Sean and the Cistus team have been experimenting with seedlings and posting teasers on Instagram. I look forward to buying many more from them. Am I missing any great cultivars or seed strains? And please, feel free to harass Grace and let her know that she's wrong about mahonia. It's a great genus of plants.

Friday, January 15, 2016

Garden Bloggers' Bloom Day January 2016

Happy new year! I've been pretty content that it's winter. I know a lot of people hate winter and I know the weather sucks, but do you know about butter and parmesan? Cooking rich, satisfying food and watching a lot of TV? Hot toddies and snowshoeing? Going for long walks when it's very cold and feeling very virtuous? I don't think winter is so bad, especially since it's so mild here.

The other day I ran across some photos of my garden in April and I got excited to garden and now I'm actually looking forward to spring. It's still a ways off, so I'll be over here with my bowl of rag├╣ and my Netflix. It's not so bad.

My mahonias are still going, which means we have lots of hummingbirds.

Mahonia x 'Charity'

 This witch hazel smells so good I feel like my neighbors should be thanking me.

Hamamelis I. 'Early Bright'

This silly self-seeded Calendula

And the award for bloomiest year-round performer goes to Othonna cheirifolia. Even under snow it was blooming.

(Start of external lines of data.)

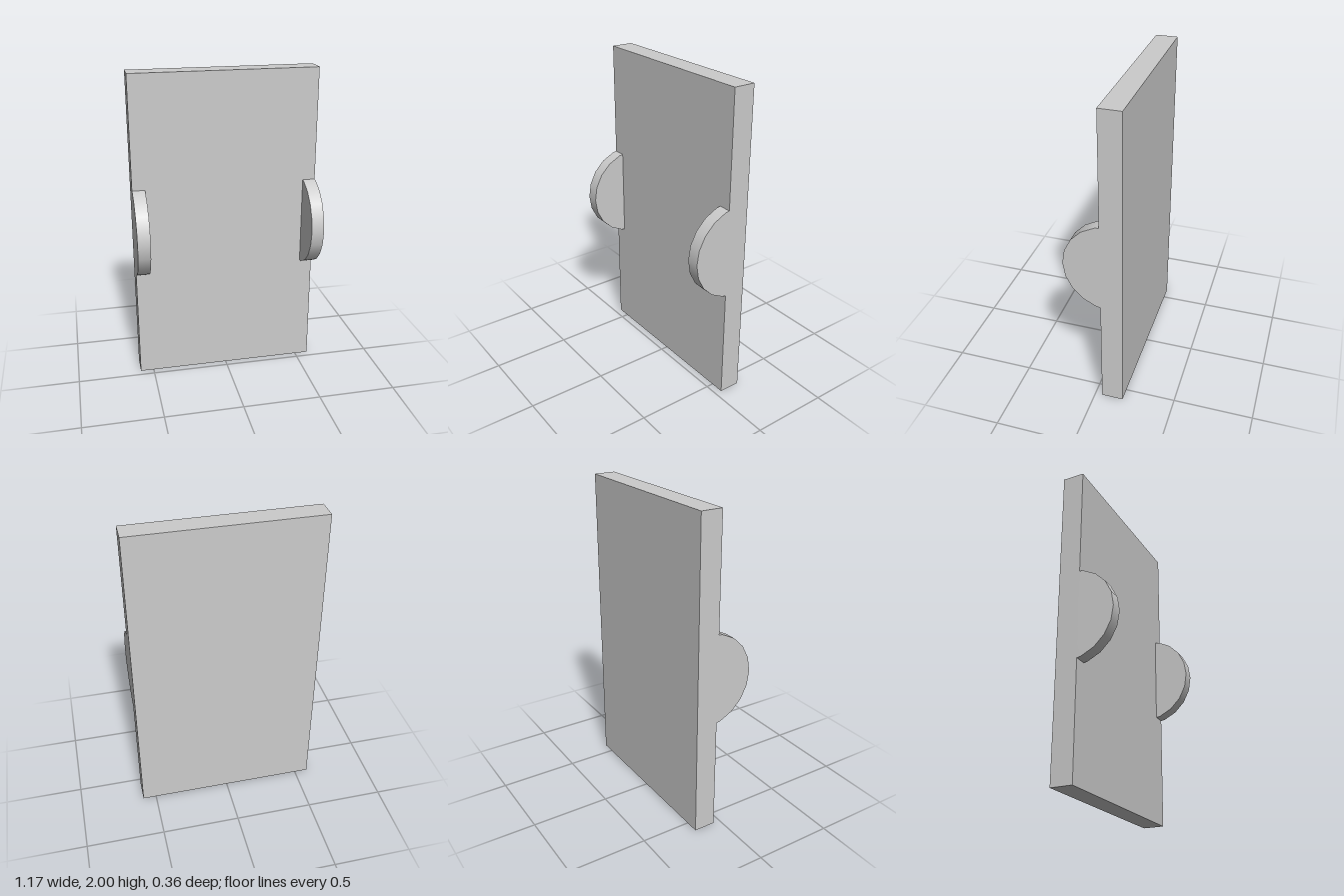
import * as THREE from 'three';

export function createModel() {
  const group = new THREE.Group();
  const material = new THREE.MeshStandardMaterial({ color: 0xcccccc });
  const width = 1.174, thickness = 0.137, backZ = -0.182;

  // Flat upright slab
  const panel = new THREE.Mesh(new THREE.BoxGeometry(width, 2, thickness), material);
  panel.name = 'panel';
  panel.position.set(0, 1, backZ + thickness / 2);
  group.add(panel);

  // Half-round tabs flush with the side edges, their flat backs sunk into the slab
  const radius = 0.292, tabWidth = 0.08;
  const tabGeometry = new THREE.CylinderGeometry(radius, radius, tabWidth, 10, 1, false, -Math.PI / 2, Math.PI);
  tabGeometry.rotateZ(Math.PI / 2);
  for (const side of [-1, 1]) {
    const tab = new THREE.Mesh(tabGeometry, material);
    tab.name = side > 0 ? 'leftTab' : 'rightTab';
    tab.position.set(side * (width - tabWidth) / 2, 1.003, 0.182 - radius);
    group.add(tab);
  }
  return group;
}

Othonna cheirifolia

Happy bloom day! Thanks to our host Carol, over at May Dreams Gardens.

Tuesday, December 15, 2015

Garden Bloggers' Bloom Day December 2015

The Meiji shinto shrine in Tokyo

At the end of October Greg and I flew to Japan for our honeymoon. We had one full perfect day in Tokyo under our belts when I got a call that my brother had passed away unexpectedly in his sleep. He was 42 and an exceptionally good human being. We are completely devastated by the loss of him. I think almost everyone knows this already (and you've all been so nice, thank you for that) but I'm posting it here for those last far-flung friends of mine who don't have a Facebook account. (Which is so annoying, guys. Everyone is on there; please get an account already.) In-person social interactions are exhausting and I can't handle talking on the phone, so I find myself very grateful for social media, which has allowed me to interact with the living without getting out of sweatpants or this fort I've made from used kleenex.

I am also grateful for my mahonias, which are bright, cheery beacons in the winter.

Mahonia x media 'Arthur Menzies'

Mahonia x media 'Charity', which bloomed for the first time!

And this clematis, which I put in the ground in July, forgot to water, and thought I killed. It defied me by blooming through a hard frost and some of the heaviest rain we've had in ten years. Thank you Xera, for growing bullet-proof plants. This one is evergreen, turns bronze in the winter, and blooms November through February. I planted it outside my kitchen window where I can appreciate the hummingbirds covering it.

Clematis cirrhosa 'Wisley Cream'

Thank you to our host Carol at May Dreams Gardens. We really can have flowers almost any month of the year.

Friday, March 14, 2014

I did a bad, bad thing

Last fall I bought a Mahonia x media 'Underway' from Cistus at their "tough love" sale. It was gorgeous. I tucked it, still in its nursery pot, into one of the beds so we could mow the lawn. Unfortunately I tucked it too far under the eaves of the house and it got totally dried out. And then the poor thing lost most of its branches.

Now it's the Charlie Brown Mahonia. Uggggggghhhh. This is why we can't have nice things.

Eventually it will put out new growth from the top and fill out that way but I don't think it will produce any new shoots below. Am I wrong? Should I cut my losses and buy a new one?

Saturday, February 15, 2014

Garden bloggers' bloom day February 2014

I've always felt that February is the cruelest month. The only bright side is that it's also the shortest. Thank goodness for bright spots like crocuses.

Crocus chrysanthus 'Romance'

Mahonia 'Underway'

Helleborus x ballardiae 'HGC Pink Frost'

Sarcococca ruscifolia

The last of the blooms are clinging to Mahonia x media 'Arthur Menzies', which got pretty beat up by the snow.

I'm so ready for spring and more blooms. I think the hummingbirds are too, they're sick of fighting over my slim pickings.

Happy bloom day! Be sure to check out the fun over at May Dreams Garden.